Student filmmakers from the United States to the Middle East, from the Philippines to Mexico, sent in their short films, hoping for a chance at the grand prize: an international trip to assist with filming a story for Mission Spotlight!
The “Mission is . . .” film contest launched on April 7, 2017, at the Sonscreen film festival in California. Students from all over the world were encouraged to submit 30-second films that expressed what they think mission is, and why it’s still important today. The top 10 entries were then selected by a judging panel. These 10 films were posted on the Adventist Mission website, where the public voted for their favorite films. Adventist Mission believes that films showing mission work and how God is changing lives, are important tools for evangelism and building faith. That’s why Adventist Mission produces the Mission Spotlight and Mission 360˚ short films that church members across the world watch each Sabbath.
The Judges’ Choice Award is given to the film that was rated highest overall by the judging panel in areas such as creativity, quality, originality, and effective communication of the message. This year’s recipient, Madelyn Rogers, is a student at Southern Adventist University in Collegedale, Tennessee. Mission 360˚ interviewed her about her project.
Judges’ Choice | Madelyn Rogers
Mission 360°: Where do you attend college?
Madelyn: I attend college at Southern Adventist University studying film production.
M360°: What attracted you to filmmaking?
Madelyn: I chose to pursue filmmaking because I’ve always loved to tell stories.

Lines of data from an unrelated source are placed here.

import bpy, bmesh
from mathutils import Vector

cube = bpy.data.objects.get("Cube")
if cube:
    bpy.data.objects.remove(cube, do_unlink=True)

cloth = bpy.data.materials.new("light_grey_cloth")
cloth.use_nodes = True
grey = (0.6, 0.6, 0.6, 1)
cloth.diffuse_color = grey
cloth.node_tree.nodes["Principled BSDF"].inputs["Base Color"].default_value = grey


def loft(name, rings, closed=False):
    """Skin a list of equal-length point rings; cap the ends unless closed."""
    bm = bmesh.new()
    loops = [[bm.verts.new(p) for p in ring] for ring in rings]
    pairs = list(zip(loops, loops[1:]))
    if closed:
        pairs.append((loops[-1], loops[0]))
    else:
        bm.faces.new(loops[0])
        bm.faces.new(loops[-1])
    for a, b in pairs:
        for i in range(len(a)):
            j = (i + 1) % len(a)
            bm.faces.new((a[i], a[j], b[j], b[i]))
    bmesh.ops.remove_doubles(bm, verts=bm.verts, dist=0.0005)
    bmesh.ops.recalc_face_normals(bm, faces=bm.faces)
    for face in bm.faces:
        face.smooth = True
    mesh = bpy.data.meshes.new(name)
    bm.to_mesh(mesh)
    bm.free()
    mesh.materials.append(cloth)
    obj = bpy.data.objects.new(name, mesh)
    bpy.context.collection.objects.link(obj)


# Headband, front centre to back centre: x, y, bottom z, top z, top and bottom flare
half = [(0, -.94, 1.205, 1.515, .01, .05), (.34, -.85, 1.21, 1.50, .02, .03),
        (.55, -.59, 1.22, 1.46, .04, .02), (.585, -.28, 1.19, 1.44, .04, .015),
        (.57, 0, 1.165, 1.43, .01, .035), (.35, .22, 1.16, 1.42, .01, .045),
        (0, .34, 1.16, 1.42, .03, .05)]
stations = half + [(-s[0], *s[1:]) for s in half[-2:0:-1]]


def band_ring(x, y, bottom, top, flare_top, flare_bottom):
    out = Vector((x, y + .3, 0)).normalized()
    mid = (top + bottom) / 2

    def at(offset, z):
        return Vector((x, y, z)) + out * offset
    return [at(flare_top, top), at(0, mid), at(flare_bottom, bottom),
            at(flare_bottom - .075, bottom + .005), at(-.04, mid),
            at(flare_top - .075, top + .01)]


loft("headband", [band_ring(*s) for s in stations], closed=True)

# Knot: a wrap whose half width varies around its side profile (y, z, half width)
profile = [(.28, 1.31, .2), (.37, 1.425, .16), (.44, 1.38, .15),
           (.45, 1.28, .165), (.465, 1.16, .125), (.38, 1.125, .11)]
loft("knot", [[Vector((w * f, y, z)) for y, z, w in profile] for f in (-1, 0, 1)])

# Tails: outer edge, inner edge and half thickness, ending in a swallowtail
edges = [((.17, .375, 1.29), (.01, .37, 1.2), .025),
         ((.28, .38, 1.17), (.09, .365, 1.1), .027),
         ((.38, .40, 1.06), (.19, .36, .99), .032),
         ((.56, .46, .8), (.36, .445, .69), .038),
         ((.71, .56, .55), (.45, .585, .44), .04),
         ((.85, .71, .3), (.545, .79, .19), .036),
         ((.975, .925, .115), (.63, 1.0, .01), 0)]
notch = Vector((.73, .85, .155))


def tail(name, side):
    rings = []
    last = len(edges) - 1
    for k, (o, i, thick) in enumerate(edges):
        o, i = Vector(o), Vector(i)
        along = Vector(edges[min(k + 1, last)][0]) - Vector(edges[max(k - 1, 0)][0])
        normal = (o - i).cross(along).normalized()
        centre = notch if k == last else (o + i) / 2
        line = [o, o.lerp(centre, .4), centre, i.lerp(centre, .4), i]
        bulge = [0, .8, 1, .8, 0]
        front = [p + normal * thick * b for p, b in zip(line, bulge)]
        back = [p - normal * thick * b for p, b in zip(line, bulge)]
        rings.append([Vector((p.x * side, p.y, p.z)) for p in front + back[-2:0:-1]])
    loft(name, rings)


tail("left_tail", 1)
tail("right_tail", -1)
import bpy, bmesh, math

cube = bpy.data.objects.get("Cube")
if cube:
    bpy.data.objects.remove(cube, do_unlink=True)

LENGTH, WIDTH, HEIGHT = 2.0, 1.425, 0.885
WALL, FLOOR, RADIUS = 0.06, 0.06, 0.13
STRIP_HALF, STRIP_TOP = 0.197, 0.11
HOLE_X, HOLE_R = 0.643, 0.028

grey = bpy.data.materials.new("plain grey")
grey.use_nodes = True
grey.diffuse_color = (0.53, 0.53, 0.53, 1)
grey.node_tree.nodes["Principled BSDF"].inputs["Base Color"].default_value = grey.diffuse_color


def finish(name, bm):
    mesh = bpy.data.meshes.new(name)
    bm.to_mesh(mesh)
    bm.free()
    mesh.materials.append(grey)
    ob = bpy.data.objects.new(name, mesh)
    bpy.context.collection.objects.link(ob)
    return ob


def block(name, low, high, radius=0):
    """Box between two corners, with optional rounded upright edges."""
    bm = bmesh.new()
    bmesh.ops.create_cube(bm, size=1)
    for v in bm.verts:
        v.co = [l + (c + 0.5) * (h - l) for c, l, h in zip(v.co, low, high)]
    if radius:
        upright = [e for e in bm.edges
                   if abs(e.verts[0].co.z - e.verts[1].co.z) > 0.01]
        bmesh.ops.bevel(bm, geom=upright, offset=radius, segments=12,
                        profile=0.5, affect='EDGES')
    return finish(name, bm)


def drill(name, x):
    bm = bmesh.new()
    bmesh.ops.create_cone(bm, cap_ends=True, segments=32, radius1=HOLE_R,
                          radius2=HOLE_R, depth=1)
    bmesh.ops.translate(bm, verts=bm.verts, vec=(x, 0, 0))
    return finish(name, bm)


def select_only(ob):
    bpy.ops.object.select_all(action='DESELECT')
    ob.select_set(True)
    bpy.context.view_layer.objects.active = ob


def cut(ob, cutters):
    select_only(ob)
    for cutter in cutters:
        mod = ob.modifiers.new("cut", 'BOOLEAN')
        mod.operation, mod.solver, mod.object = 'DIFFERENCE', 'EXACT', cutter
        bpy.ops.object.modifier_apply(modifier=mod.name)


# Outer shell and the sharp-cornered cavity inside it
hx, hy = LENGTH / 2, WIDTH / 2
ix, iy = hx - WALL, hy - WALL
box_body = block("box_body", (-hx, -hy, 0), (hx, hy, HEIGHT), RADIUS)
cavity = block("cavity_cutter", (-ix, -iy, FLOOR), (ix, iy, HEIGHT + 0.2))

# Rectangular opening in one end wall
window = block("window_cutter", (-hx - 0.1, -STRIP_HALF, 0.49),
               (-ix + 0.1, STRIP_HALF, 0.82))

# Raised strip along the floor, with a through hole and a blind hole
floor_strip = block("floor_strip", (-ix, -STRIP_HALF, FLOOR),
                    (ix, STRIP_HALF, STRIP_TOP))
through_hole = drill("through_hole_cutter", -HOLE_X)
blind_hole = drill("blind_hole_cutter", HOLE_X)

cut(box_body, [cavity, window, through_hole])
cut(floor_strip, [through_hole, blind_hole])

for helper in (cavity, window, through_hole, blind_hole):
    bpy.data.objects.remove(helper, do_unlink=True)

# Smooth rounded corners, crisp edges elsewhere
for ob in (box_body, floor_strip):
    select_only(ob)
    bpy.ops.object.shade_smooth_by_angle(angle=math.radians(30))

I think film is one of the most powerful ways we can communicate and make an impact on others, and I love the endless possibilities it holds.
M360°: What motivated you to enter the contest?
Madelyn: I decided to enter at the last minute. I didn’t really think I could do it, but finally I realized that if I didn’t try, I wouldn’t learn anything, and I wanted to learn. I knew learning by experimentation always leaves the longest impression on me, so I took the dive, pulled together a crew, found an idea, and entered it.
M360°: What does your film mean to you? How did you choose to answer the prompt “Mission is…?”
Madelyn: My film to me is a mile marker for when I began to take my education into my own hands a little more, and something I can look back on that shows I can work with others to tell a story. I collaborated with one of my crew members on the idea. We expounded a bit on an old one he’d had that he was willing for us to use, and I was excited to find a way to jump outside the lines of what most people expected from a missions video.
M360°: What message do you hope people will take from your film?
Madelyn: Through my film, I hope others will be reminded that they don’t necessarily have to wait until they have an opportunity to go overseas — they can spread light right at home, maybe even next door. Mission starts with you.
M360°: How has your film or other films you may have seen that were submitted to the contest impacted your perspective of mission?
Madelyn: I think overall these films showed me that most people do think of faraway places when they think of mission, which is understandable and also not a bad thing. My perspective wasn’t enormously affected coming out of the contest, but I was glad that we were able to approach the idea from the angle of those who perhaps aren’t called to go overseas.
Southern Union | August 2018